I have the following bit of code:
- class zzzz
- QSqlDatabase m_database;
- m_database= QSqlDatabase::addDatabase("QSQLITE");
Whenever this runs, I get hit with the following lines on my console:
QSqlDatabasePrivate::removeDatabase: connection ‘qt_sql_default_connection’ is still in use, all queries will cease to work.
QSqlDatabasePrivate::addDatabase: duplicate connection name ‘qt_sql_default_connection’, old connection removed.
Is there any way to get rid of these complaints? Or better yet, can someone tell me how to do this correctly? I’m obviously missing something here..
Oh dear, looks like I messed up…
I can’t very well post the actual code, since that belongs to a customer. I thought the stripped out bits I did post were enough to reproduce the issue, but the quick and dirty version I just put together at home does not show the problem. I’ll start stripping down the real code until the bare minimum to show the problem remains when I get back to the office tomorrow. I’ll post further updates when I have a complete minimal example.
If you call function() more than once without cleanly calling QSqlDatabase::removeDatabase() in between then you will get this warning. To cleanly close the database:
You will have difficulty because you are holding m_database as a member variable and it cannot be out-of-scope. I find it easier to fetch a local handle handle using QSqlDatabase::database() in routines that need it and never holding a handle for a long period.
On the other hand, you may be calling QSqlDatabase::addDatabase() when you really want QSqlDatabase::database() to get a handle to an existing database for use inside function().
Thank you all for the responses, and just as importantly, for providing a forum where asking for help forced me to to take a new, hard look at all the code to be able to explain the problem.

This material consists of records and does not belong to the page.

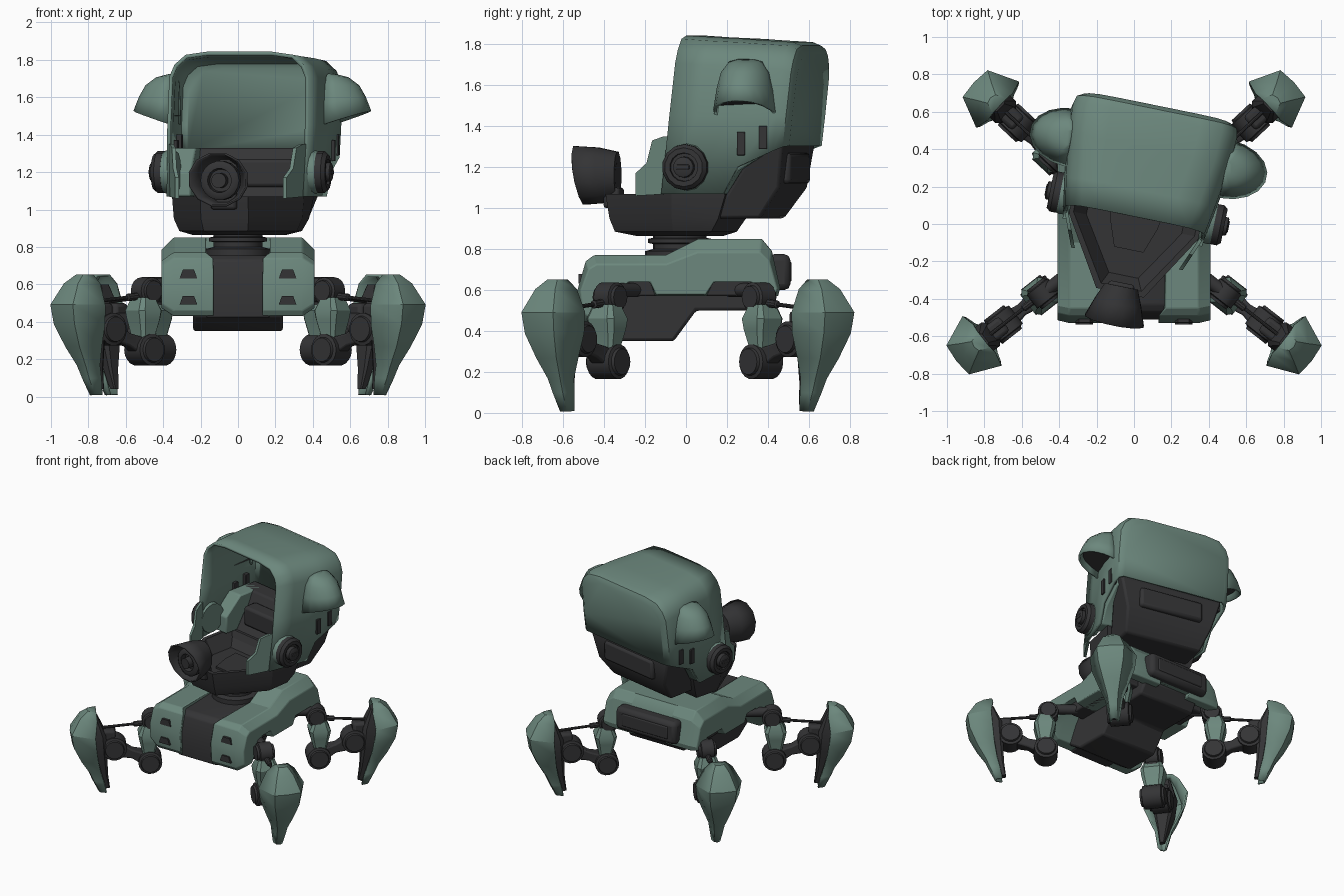
import bpy, bmesh, math
from mathutils import Matrix, Vector

if "Cube" in bpy.data.objects:
    bpy.data.objects.remove(bpy.data.objects["Cube"])

def material(name, c):
    m = bpy.data.materials.new(name)
    m.diffuse_color = (*c, 1)
    m.use_nodes = True
    m.node_tree.nodes["Principled BSDF"].inputs["Base Color"].default_value = m.diffuse_color
    return m
GREEN = material("green_paint", (0.15, 0.245, 0.205))
DARK = material("dark_metal", (0.034, 0.034, 0.036))
I = Matrix.Identity(4)

def build(name, verts, faces, mat, M=I, solid=0, bevel=0, angle=35):
    me = bpy.data.meshes.new(name)
    me.from_pydata([M @ Vector(v) for v in verts], [], faces)
    bm = bmesh.new()
    bm.from_mesh(me)
    bmesh.ops.remove_doubles(bm, verts=bm.verts, dist=1e-5)
    bmesh.ops.recalc_face_normals(bm, faces=bm.faces)
    bm.to_mesh(me)
    bm.free()
    o = bpy.data.objects.new(name, me)
    bpy.context.collection.objects.link(o)
    me.materials.append(mat)
    for other in bpy.context.selected_objects:
        other.select_set(False)
    bpy.context.view_layer.objects.active = o
    o.select_set(True)
    bpy.ops.object.shade_smooth_by_angle(angle=math.radians(angle))
    if solid:
        s = o.modifiers.new("thickness", 'SOLIDIFY')
        s.thickness, s.offset = solid, 0
    if bevel:
        b = o.modifiers.new("bevel", 'BEVEL')
        b.width, b.segments, b.limit_method = bevel, 2, 'ANGLE'
    return o

def loft(name, rings, mat, M=I, closed=True, caps=(True, True), **kw):
    n = len(rings[0])
    verts = [p for r in rings for p in r]
    faces = [(i*n+j, i*n+(j+1) % n, (i+1)*n+(j+1) % n, (i+1)*n+j)
             for i in range(len(rings)-1) for j in range(n if closed else n-1)]
    if caps[0]:
        faces.append(tuple(range(n)))
    if caps[1]:
        faces.append(tuple(range(len(verts)-n, len(verts))))
    return build(name, verts, faces, mat, M, **kw)

def prism(name, prof, x0, x1, mat, M=I, **kw):
    return loft(name, [[(x, y, z) for y, z in prof] for x in (x0, x1)], mat, M, **kw)

def box(name, lo, hi, mat, M=I, bevel=0.01):
    return prism(name, [(lo[1], lo[2]), (hi[1], lo[2]), (hi[1], hi[2]), (lo[1], hi[2])],
                 lo[0], hi[0], mat, M, bevel=bevel)

def lathe(name, p, axis, prof, mat, M=I, n=16):
    q = Vector((0, 0, 1)).rotation_difference(Vector(axis))
    rings = [[Vector(p) + q @ Vector((r*math.cos(2*math.pi*k/n), r*math.sin(2*math.pi*k/n), t))
              for k in range(n)] for t, r in prof]
    return loft(name, rings, mat, M)

def drum(name, c, axis, r, h, mat, M=I, n=16):
    return lathe(name, c, axis, [(-h, r*.75), (-h+.015, r*.8), (-h+.02, r), (h-.02, r),
                                 (h-.015, r*.8), (h, r*.75)], mat, M, n)

SIDES = (("right", Matrix.Diagonal((1, 1, 1, 1))), ("left", Matrix.Diagonal((-1, 1, 1, 1))))

# ---- chassis: armoured side blocks, dark spine and belly
side = [(-.52, .46), (-.53, .6), (-.49, .74), (-.45, .77), (-.1, .77), (.06, .85), (.37, .85),
        (.42, .79), (.46, .61), (.45, .57), (.38, .57), (.33, .65), (.14, .65), (.1, .57),
        (-.15, .57), (-.18, .65), (-.29, .65), (-.36, .55), (-.42, .43), (-.5, .43)]
for s, S in SIDES:
    rings = [[(.17 if z > .75 else .13, y, z) for y, z in side], [(.345, y, z) for y, z in side],
             [(.41, y*.97, .6+(z-.6)*.74) for y, z in side]]
    loft(s+"_chassis_armour", rings, GREEN, S, angle=25, bevel=.006)
    for z in (.655, .515):
        y = -.525 if z < .6 else -.513
        loft(s+"_front_vent", [[(.265+a*w, yy, z+b) for a, w, b in
             ((-1, .047, -.023), (1, .047, -.023), (1, .03, .023), (-1, .03, .023))]
             for yy in (y-.013, y+.02)], DARK, S)
prism("rear_deck", [(.06, .6), (.06, .849), (.37, .849), (.42, .789), (.45, .6)], -.19, .19, GREEN)
prism("centre_spine", [(-.5, .42), (-.51, .6), (-.47, .73), (-.43, .755), (.1, .755), (.1, .6), (-.1, .42)],
      -.17, .17, DARK, bevel=.01)
prism("belly", [(-.44, .43), (-.32, .35), (-.06, .35), (.05, .5), (.36, .5), (.42, .6), (.38, .7),
                (-.4, .7)], -.24, .24, DARK, bevel=.015)
box("wheel_well_liner", (-.35, -.29, .57), (.35, .33, .7), DARK)
box("rear_pack", (-.26, .4, .6), (.26, .51, .775), DARK, bevel=.03)
box("rear_pack_panel", (-.2, .48, .64), (.2, .516, .74), DARK)

# ---- turntable neck
lathe("neck", (0, -.03, .74), (0, 0, 1), [(0, .17), (.05, .17), (.06, .13), (.085, .13), (.09, .155),
      (.11, .155), (.115, .13), (.15, .13)], DARK, n=24)

# ---- head, turned slightly to one side
H = Matrix.Rotation(math.radians(-11.5), 4, 'Z')
rings = []
for y, w, zb, zt in ((-.045, .375, 1.07, 1.838), (.1, .4, 1.07, 1.828), (.27, .425, 1.07, 1.82),
                     (.33, .435, 1.2, 1.815), (.5, .443, 1.28, 1.805), (.54, .433, 1.3, 1.79),
                     (.56, .4, 1.305, 1.76)):
    half = [(w-.005, zb), (w, 1.45), (w-.005, zt-.13), (w-.03, zt-.07), (w-.085, zt-.02), (w-.2, zt-.004)]
    pts = half + [(-x, z) for x, z in reversed(half)]
    rings.append([(x, y+.11*(z-1.07), z) for x, z in pts])
loft("cab_shell", rings, GREEN, H, closed=False, caps=(False, True), solid=.02)

# dark rear tank and its panel
tank = [(.16, .95), (.27, 1.07), (.36, 1.2), (.42, 1.33), (.55, 1.33), (.56, 1.3), (.535, 1.1), (.43, .95)]
loft("rear_tank", [[(k*(.3+.28*(z-.95)), y, z) for y, z in tank] for k in (-1, 1)], DARK, H, bevel=.015)
box("rear_tank_panel", (-.25, .48, 1.12), (.25, .572, 1.27), DARK, H, .02)
box("seat_back_panel", (-.24, .28, 1.12), (.24, .4, 1.27), DARK, H, .02)

# open tub with a tapered front
def tub_ring(z, back, wb, wm, front, wf):
    half = [(wb, back), (wm, 0), (wf, front)]
    return [(x, y, z) for x, y in half + [(-x, y) for x, y in reversed(half)]]
loft("cockpit_tub", [tub_ring(.865, .14, .24, .25, -.23, .1), tub_ring(.885, .19, .31, .32, -.33, .12),
     tub_ring(.95, .23, .34, .35, -.355, .13), tub_ring(1.07, .27, .36, .36, -.375, .13),
     tub_ring(1.07, .25, .33, .33, -.345, .11), tub_ring(.97, .2, .26, .26, -.28, .08)], DARK, H, angle=20)
loft("floor_plate", [tub_ring(z, .12, .15, .13, -.14, .08) for z in (.965, .985)], DARK, H)

for s, S in SIDES:
    HS = H @ S
    # cheek guard beside the opening
    cheek = [(.0, 1.07), (-.19, 1.06), (-.19, 1.17), (-.13, 1.22), (-.1, 1.33), (-.04, 1.35), (.0, 1.35)]
    loft(s+"_cheek_guard", [[(.37+.4*y+d, y, z) for y, z in cheek] for d in (-.01, .01)], GREEN, HS)
    # interior ledge
    prism(s+"_inner_ledge", [(.16, 1.07), (.16, 1.2), (.3, 1.33), (.5, 1.33), (.5, 1.28), (.34, 1.18),
          (.27, 1.07)], .29, .41, GREEN, HS, bevel=.01)
    # side pivot hub
    lathe(s+"_hub_base", (.35, .085, 1.2), (1, 0, 0), [(0, .11), (.06, .115), (.08, .105)], GREEN, HS, 14)
    lathe(s+"_hub_cap", (.42, .085, 1.2), (1, 0, 0), [(0, .112), (.035, .112), (.055, .095), (.055, .07),
          (.04, .068), (.04, .052), (.07, .05), (.075, .042)], DARK, HS, 14)
    box(s+"_hub_slot", (.48, .053, 1.188), (.5, .117, 1.212), DARK, HS, .004)
    # side vents
    for y, z in ((.365, 1.315), (.475, 1.345)):
        box(s+"_side_vent", (.4, y-.02, z-.057), (.455, y+.02, z+.057), DARK, HS, .004)
    # side scoop, open at the bottom
    def scoop(z, xo, h, tilt):
        return [(.42+(xo-.42)*math.cos(a), .385+h*math.sin(a), z+tilt*math.cos(a))
                for a in (math.radians(d) for d in range(-90, 91, 20))]
    loft(s+"_scoop", [scoop(1.72, .46, .04, -.005), scoop(1.71, .52, .08, -.01), scoop(1.66, .575, .115, 0),
         scoop(1.57, .61, .135, .03), scoop(1.455, .64, .15, .07)], GREEN, HS, closed=False,
         caps=(True, False), solid=.015, angle=50)
    build(s+"_scoop_inside", scoop(1.5, .61, .14, .06), [tuple(range(10))], DARK, HS)

# front cannon: flared shroud around a barrel
def oval(y, rx, rz, tilt=0, n=12):
    return [(rx*math.cos(2*math.pi*(k+.5)/n), y-tilt*math.sin(2*math.pi*(k+.5)/n),
             1.16+rz*math.sin(2*math.pi*(k+.5)/n)) for k in range(n)]
loft("cannon_shroud", [oval(-.345, .09, .115), oval(-.43, .125, .135, .01),
     oval(-.53, .16, .142, .025)], DARK, H, caps=(True, False), solid=.012)
lathe("cannon_barrel", (0, -.34, 1.155), (0, -1, 0), [(0, .07), (.06, .08), (.09, .105), (.15, .105),
      (.16, .09), (.16, .065), (.12, .06), (.12, .04), (.18, .04), (.18, .02)], DARK, H, 18)
box("cannon_mount", (-.07, -.4, 1.0), (.07, -.32, 1.1), DARK, H, .015)

# ---- four legs, built along local +x and turned outwards
LATERAL = (0, 1, 0)
def rect(x0, x1, w, z, c=.3):
    mx, hx = (x0+x1)/2, (x1-x0)/2
    return [(mx+a*hx, b*w, z) for a, b in ((-1, -1+c), (-1+c, -1), (1-c, -1), (1, -1+c),
                                           (1, 1-c), (1-c, 1), (-1+c, 1), (-1, 1-c))]
def leg(name, hx, hy, deg):
    M = Matrix.Translation((hx, hy, 0)) @ Matrix.Rotation(math.radians(deg), 4, 'Z')
    drum(name+"_hip", (.01, 0, .565), LATERAL, .073, .065, DARK, M)
    lathe(name+"_hip_axle", (-.2, 0, .6), (1, 0, 0), [(0, .035), (.18, .035)], DARK, M, 12)
    box(name+"_hip_bracket", (-.03, -.04, .46), (.055, .04, .56), DARK, M)
    loft(name+"_thigh", [rect(-.01, .08, .06, .53), rect(-.045, .11, .085, .46), rect(-.035, .1, .08, .41),
         rect(-.005, .075, .055, .3), rect(-.005, .075, .055, .25)], GREEN, M, angle=30)
    drum(name+"_knee", (.025, 0, .25), LATERAL, .085, .088, DARK, M, 18)
    # shin beam from knee to ankle
    loft(name+"_shin", [[(x, a*w, z+b*h) for a, b in ((-1, -1), (1, -1), (1, 1), (-1, 1))]
         for x, z, w, h in ((.04, .255, .055, .055), (.15, .305, .035, .035), (.28, .36, .055, .06))],
         DARK, M, bevel=.01)
    drum(name+"_ankle", (.28, 0, .36), LATERAL, .088, .08, DARK, M, 18)
    box(name+"_ankle_block", (.27, -.05, .3), (.44, .05, .5), DARK, M, .02)
    # thin piston from hip to foot
    d = Vector((.42, 0, -.04))
    lathe(name+"_piston", (.03, 0, .54), d, [(0, .02), (.11, .02), (.115, .01), (.42, .01)], DARK, M, 10)
    # dark core behind the foot armour
    loft(name+"_foot_core", [rect(a, b, w, z) for z, a, b, w in ((.6, .4, .46, .04), (.46, .34, .5, .08),
         (.3, .33, .48, .065), (.15, .325, .41, .035), (.04, .31, .345, .018))], DARK, M)
    # armoured foot shell, faceted around and open on the inner side
    foot = [[(a, -w, z), (b, -.58*w, z), (b+.008, 0, z), (b, .58*w, z), (a, w, z)]
            for z, a, b, w in ((.645, .41, .465, .05), (.6, .405, .52, .1), (.49, .42, .582, .162),
                               (.39, .41, .565, .148), (.27, .395, .51, .1), (.17, .375, .45, .058),
                               (.1, .355, .42, .045), (.01, .335, .375, .028))]
    loft(name+"_foot_shell", foot, GREEN, M, closed=False, caps=(True, False), solid=.014, angle=32)

leg("front_right_leg", .48, -.365, -38)
leg("front_left_leg", -.48, -.365, 218)
leg("back_right_leg", .42, .35, 43)
leg("back_left_leg", -.42, .35, 137)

It turns out somewhere else in the code there was also a call to QSqlDatabase::addDatabase(“QSQLITE”), which had escaped my notice the first times round. This second call should not have been there in the first place, and eliminating it solved this issue. In retrospect, the runtime system was entirely correct in complaining as it did (no surprise, really..).